* _TASK TO COMPLETE_: Take the lines below beginning at the line that has "for (const [a, b, c]" and stopping after the line that has "const rear = outline[1][0], front", and print them exactly as they are, with no other lines.

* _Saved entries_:
%%

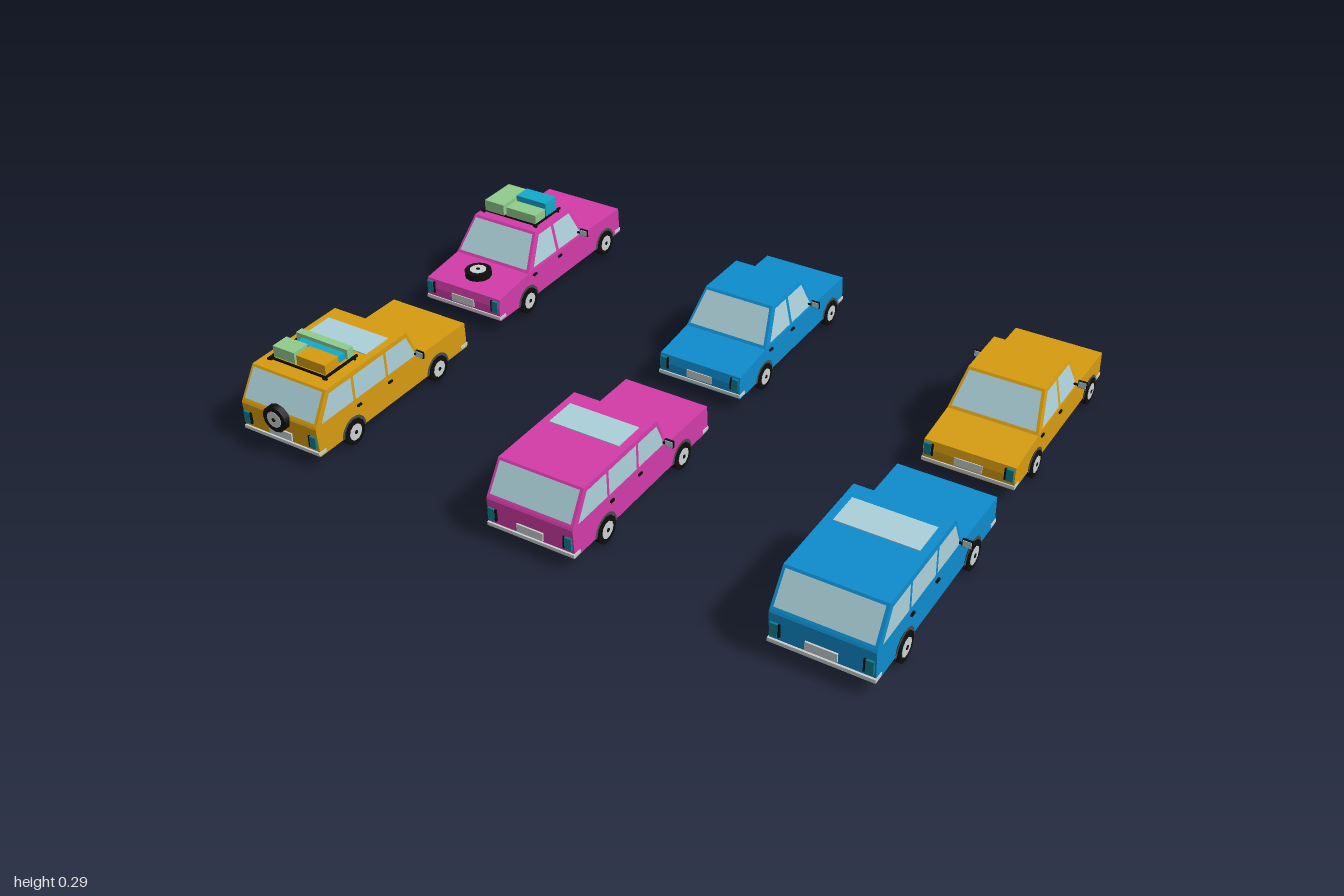
import * as THREE from 'three';

const mat = (name, color, double) => {
  const m = new THREE.MeshStandardMaterial({ color });
  m.name = name;
  if (double) m.side = THREE.DoubleSide;
  return m;
};
const M = {
  yellow: mat('yellowPaint', 0xd69c10, true),
  magenta: mat('magentaPaint', 0xd23ca8, true),
  blue: mat('bluePaint', 0x0d8ccd, true),
  glass: mat('glass', 0xabcfd8, true),
  black: mat('black', 0x0d0d0d),
  grey: mat('lightGrey', 0xc9cfcf),
  dark: mat('darkGrey', 0x484c4e, true),
  teal: mat('lampTeal', 0x0b7f92),
  cyan: mat('caseCyan', 0x13a8cc),
  green: mat('caseGreen', 0x90cb8c),
};

function add(parent, name, geo, material, x = 0, y = 0, z = 0) {
  const m = new THREE.Mesh(geo, material);
  m.name = name;
  m.position.set(x, y, z);
  parent.add(m);
  return m;
}
const box = (p, name, material, w, h, d, x, y, z) =>
  add(p, name, new THREE.BoxGeometry(w, h, d), material, x, y, z);

function triGeo(verts) {
  const g = new THREE.BufferGeometry();
  g.setAttribute('position', new THREE.Float32BufferAttribute(verts, 3));
  g.computeVertexNormals();
  return g;
}
const quad = (a, b, c, d) => triGeo([...a, ...b, ...c, ...a, ...c, ...d]);

// Side outlines run from rear bottom over the roof to front bottom: [z, y, half width].
// The four cabin corners start at index "cabin".
const HW = 0.131;
const SEDAN = {
  cabin: 3,
  outline: [[0.315, 0.035, HW], [0.32, 0.08, HW], [0.315, 0.106, HW], [0.17, 0.122, HW],
    [0.097, 0.222, 0.11], [-0.08, 0.222, 0.11], [-0.125, 0.122, HW], [-0.316, 0.119, HW], [-0.32, 0.035, HW]],
  windows: [[[0.143, 0.131], [0.087, 0.211], [0.025, 0.211], [0.025, 0.131]],
    [[0.012, 0.131], [0.012, 0.211], [-0.07, 0.211], [-0.105, 0.131]]],
  handles: [0.14, 0.01],
  wheels: [0.18, -0.23],
};
const WAGON = {
  cabin: 2,
  outline: [[0.322, 0.035, HW], [0.328, 0.125, HW], [0.325, 0.132, HW], [0.27, 0.22, 0.129],
    [-0.07, 0.22, 0.129], [-0.114, 0.121, HW], [-0.324, 0.118, HW], [-0.328, 0.035, HW]],
  windows: [[[0.305, 0.133], [0.262, 0.207], [0.174, 0.207], [0.174, 0.133]],
    [[0.164, 0.133], [0.164, 0.207], [0.036, 0.207], [0.036, 0.133]],
    [[0.026, 0.133], [0.026, 0.207], [-0.063, 0.207], [-0.097, 0.133]]],
  handles: [0.153, 0.02],
  wheels: [0.186, -0.186],
};

// Thin shell, open underneath
function shell({ outline, cabin }) {
  const v = [];
  const p = ([z, y, w], s) => [s * w, y, z];
  for (let i = 0; i < outline.length - 1; i++) {
    const a = outline[i], b = outline[i + 1];
    v.push(...p(a, 1), ...p(b, 1), ...p(b, -1), ...p(a, 1), ...p(b, -1), ...p(a, -1));
  }
  const upper = outline.slice(cabin, cabin + 4);
  const lower = outline.filter((_, i) => i !== cabin + 1 && i !== cabin + 2);
  for (const poly of [lower, upper]) {
    const contour = poly.map(([z, y]) => new THREE.Vector2(z, y));
    for (const [a, b, c] of THREE.ShapeUtils.triangulateShape(contour, [])) {
      const t = [poly[a], poly[b], poly[c]];
      const area = (t[1][0] - t[0][0]) * (t[2][1] - t[0][1]) - (t[1][1] - t[0][1]) * (t[2][0] - t[0][0]);
      if (area > 0) t.reverse();
      t.forEach((q) => v.push(...p(q, 1)));
      t.reverse().forEach((q) => v.push(...p(q, -1)));
    }
  }
  return triGeo(v);
}

// Wheel with its axis along x and a hub showing on both faces
function wheel(name) {
  const g = new THREE.Group();
  g.name = name;
  const disc = (n, r, w, sides, m) => {
    add(g, n, new THREE.CylinderGeometry(r, r, w, sides), m).rotation.z = Math.PI / 2;
  };
  disc('tyre', 0.04, 0.02, 12, M.black);
  disc('hub', 0.025, 0.023, 10, M.grey);
  disc('hubCap', 0.006, 0.026, 8, M.black);
  return g;
}

function car(name, kind, paint, x, z, scale) {
  const g = new THREE.Group();
  g.name = name;
  g.position.set(x, 0, z);
  g.scale.setScalar(scale);
  const { outline, cabin, windows, handles, wheels } = kind;
  add(g, 'body', shell(kind), paint);
  const [rb, rt, ft, fb] = outline.slice(cabin, cabin + 4);

  // Windscreen and rear window
  [['rearWindow', rb, rt, 1], ['windscreen', fb, ft, -1]].forEach(([n, a, b, s]) => {
    const at = (t) => [0, 1, 2].map((i) => a[i] + (b[i] - a[i]) * t);
    const l = at(0.07), h = at(0.93), o = 0.0015, e = 0.008;
    const pt = (q, side) => [side * (q[2] - e), q[1] + o, q[0] + s * o];
    add(g, n, quad(pt(l, 1), pt(h, 1), pt(h, -1), pt(l, -1)), M.glass);
  });

  const rear = outline[1][0], front = outline[outline.length - 1][0];
  for (const s of [1, -1]) {
    // Side windows follow the lean of the cabin
    windows.forEach((w) => {
      const pts = w.map(([wz, wy]) => {
        const t = (wy - rb[1]) / (rt[1] - rb[1]);
        return [s * (rb[2] + (rt[2] - rb[2]) * t + 0.002), wy, wz];
      });
      add(g, 'sideWindow', quad(...(s > 0 ? pts : pts.reverse())), M.glass);
    });
    handles.forEach((hz) => box(g, 'doorHandle', M.black, 0.006, 0.006, 0.016, s * 0.133, 0.108, hz));
    // Wheels and arches
    wheels.forEach((wz) => {
      const w = wheel('wheel');
      w.position.set(s * 0.129, 0.039, wz);
      g.add(w);
      const arch = new THREE.RingGeometry(0.038, 0.05, 12, 1, 0, Math.PI);
      add(g, 'wheelArch', arch, M.dark, s * 0.135, 0.037, wz).rotation.y = s * Math.PI / 2;
    });
    // Wing mirror
    box(g, 'mirrorArm', M.black, 0.02, 0.005, 0.005, s * 0.138, 0.14, -0.092);
    box(g, 'mirrorShell', M.black, 0.026, 0.021, 0.006, s * 0.154, 0.145, -0.091);
    box(g, 'mirrorGlass', M.glass, 0.022, 0.017, 0.002, s * 0.154, 0.145, -0.087);
    // Lamps
    box(g, 'tailLamp', M.teal, 0.02, 0.036, 0.008, s * 0.117, 0.082, rear);
    box(g, 'tailLampEdge', M.black, 0.005, 0.036, 0.006, s * 0.104, 0.082, rear);
    box(g, 'headLamp', M.teal, 0.022, 0.034, 0.01, s * 0.114, 0.085, front + 0.002);
  }
  box(g, 'grille', M.grey, 0.19, 0.026, 0.008, 0, 0.086, front + 0.002);
  box(g, 'numberPlate', M.grey, 0.08, 0.024, 0.005, 0, 0.07, rear);
  box(g, 'rearBumper', M.grey, 0.266, 0.01, 0.03, 0, 0.046, rear - 0.014);
  box(g, 'frontBumper', M.grey, 0.266, 0.01, 0.03, 0, 0.046, front + 0.014);
  if (kind === WAGON) box(g, 'sunroof', M.glass, 0.214, 0.003, 0.097, 0, 0.221, 0.03);
  return g;
}

// Roof rack: two long rails, cross bars and feet
function rack(parent, y, z, w, d) {
  for (const s of [1, -1]) {
    box(parent, 'rackRail', M.black, 0.006, 0.006, d, s * w / 2, y + 0.01, z);
    for (const e of [1, -1]) box(parent, 'rackFoot', M.black, 0.006, 0.012, 0.006, s * w / 2, y + 0.005, z + e * d * 0.42);
  }
  for (const e of [-0.42, 0, 0.42]) box(parent, 'rackBar', M.black, w, 0.005, 0.006, 0, y + 0.009, z + e * d);
}

export function createModel() {
  const root = new THREE.Group();
  root.name = 'carSet';
  const cars = [
    ['magentaSedan', SEDAN, M.magenta, -0.833, -0.4225, 1.035],
    ['blueSedan', SEDAN, M.blue, -0.005, -0.42, 1],
    ['yellowSedan', SEDAN, M.yellow, 0.82, -0.42, 1],
    ['yellowWagon', WAGON, M.yellow, -0.832, 0.3975, 1],
    ['magentaWagon', WAGON, M.magenta, -0.005, 0.4025, 1],
    ['blueWagon', WAGON, M.blue, 0.825, 0.4025, 1.06],
  ].map((c) => car(...c));
  root.add(...cars);

  // Luggage and spare wheel on the sedan
  const sedan = cars[0];
  rack(sedan, 0.221, 0.015, 0.19, 0.135);
  box(sedan, 'greenCase', M.green, 0.068, 0.034, 0.122, -0.052, 0.25, 0.016);
  box(sedan, 'cyanCaseLow', M.cyan, 0.105, 0.026, 0.054, 0.042, 0.246, -0.008);
  box(sedan, 'cyanCaseTop', M.cyan, 0.105, 0.017, 0.054, 0.042, 0.268, -0.008);
  box(sedan, 'greenCaseSmall', M.green, 0.105, 0.028, 0.05, 0.042, 0.247, 0.048);
  const trunkSpare = wheel('spareWheel');
  trunkSpare.rotation.z = Math.PI / 2;
  trunkSpare.position.set(0, 0.124, 0.24);
  sedan.add(trunkSpare);

  // Luggage and spare wheel on the wagon
  const wagon = cars[3];
  rack(wagon, 0.219, 0.172, 0.195, 0.14);
  box(wagon, 'greenCaseLong', M.green, 0.18, 0.03, 0.024, 0.005, 0.248, 0.125);
  box(wagon, 'cyanCase', M.cyan, 0.15, 0.02, 0.026, 0.012, 0.243, 0.151);
  box(wagon, 'greenCase', M.green, 0.075, 0.034, 0.055, -0.05, 0.25, 0.2);
  box(wagon, 'yellowCase', M.yellow, 0.1, 0.03, 0.055, 0.045, 0.248, 0.2);
  const gateSpare = wheel('spareWheel');
  gateSpare.rotation.y = Math.PI / 2;
  gateSpare.position.set(0, 0.124, 0.335);
  wagon.add(gateSpare);
  return root;
}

%%

* _RESULT_:
    for (const [a, b, c] of THREE.ShapeUtils.triangulateShape(contour, [])) {
      const t = [poly[a], poly[b], poly[c]];
      const area = (t[1][0] - t[0][0]) * (t[2][1] - t[0][1]) - (t[1][1] - t[0][1]) * (t[2][0] - t[0][0]);
      if (area > 0) t.reverse();
      t.forEach((q) => v.push(...p(q, 1)));
      t.reverse().forEach((q) => v.push(...p(q, -1)));
    }
  }
  return triGeo(v);
}

// Wheel with its axis along x and a hub showing on both faces
function wheel(name) {
  const g = new THREE.Group();
  g.name = name;
  const disc = (n, r, w, sides, m) => {
    add(g, n, new THREE.CylinderGeometry(r, r, w, sides), m).rotation.z = Math.PI / 2;
  };
  disc('tyre', 0.04, 0.02, 12, M.black);
  disc('hub', 0.025, 0.023, 10, M.grey);
  disc('hubCap', 0.006, 0.026, 8, M.black);
  return g;
}

function car(name, kind, paint, x, z, scale) {
  const g = new THREE.Group();
  g.name = name;
  g.position.set(x, 0, z);
  g.scale.setScalar(scale);
  const { outline, cabin, windows, handles, wheels } = kind;
  add(g, 'body', shell(kind), paint);
  const [rb, rt, ft, fb] = outline.slice(cabin, cabin + 4);

  // Windscreen and rear window
  [['rearWindow', rb, rt, 1], ['windscreen', fb, ft, -1]].forEach(([n, a, b, s]) => {
    const at = (t) => [0, 1, 2].map((i) => a[i] + (b[i] - a[i]) * t);
    const l = at(0.07), h = at(0.93), o = 0.0015, e = 0.008;
    const pt = (q, side) => [side * (q[2] - e), q[1] + o, q[0] + s * o];
    add(g, n, quad(pt(l, 1), pt(h, 1), pt(h, -1), pt(l, -1)), M.glass);
  });

  const rear = outline[1][0], front = outline[outline.length - 1][0];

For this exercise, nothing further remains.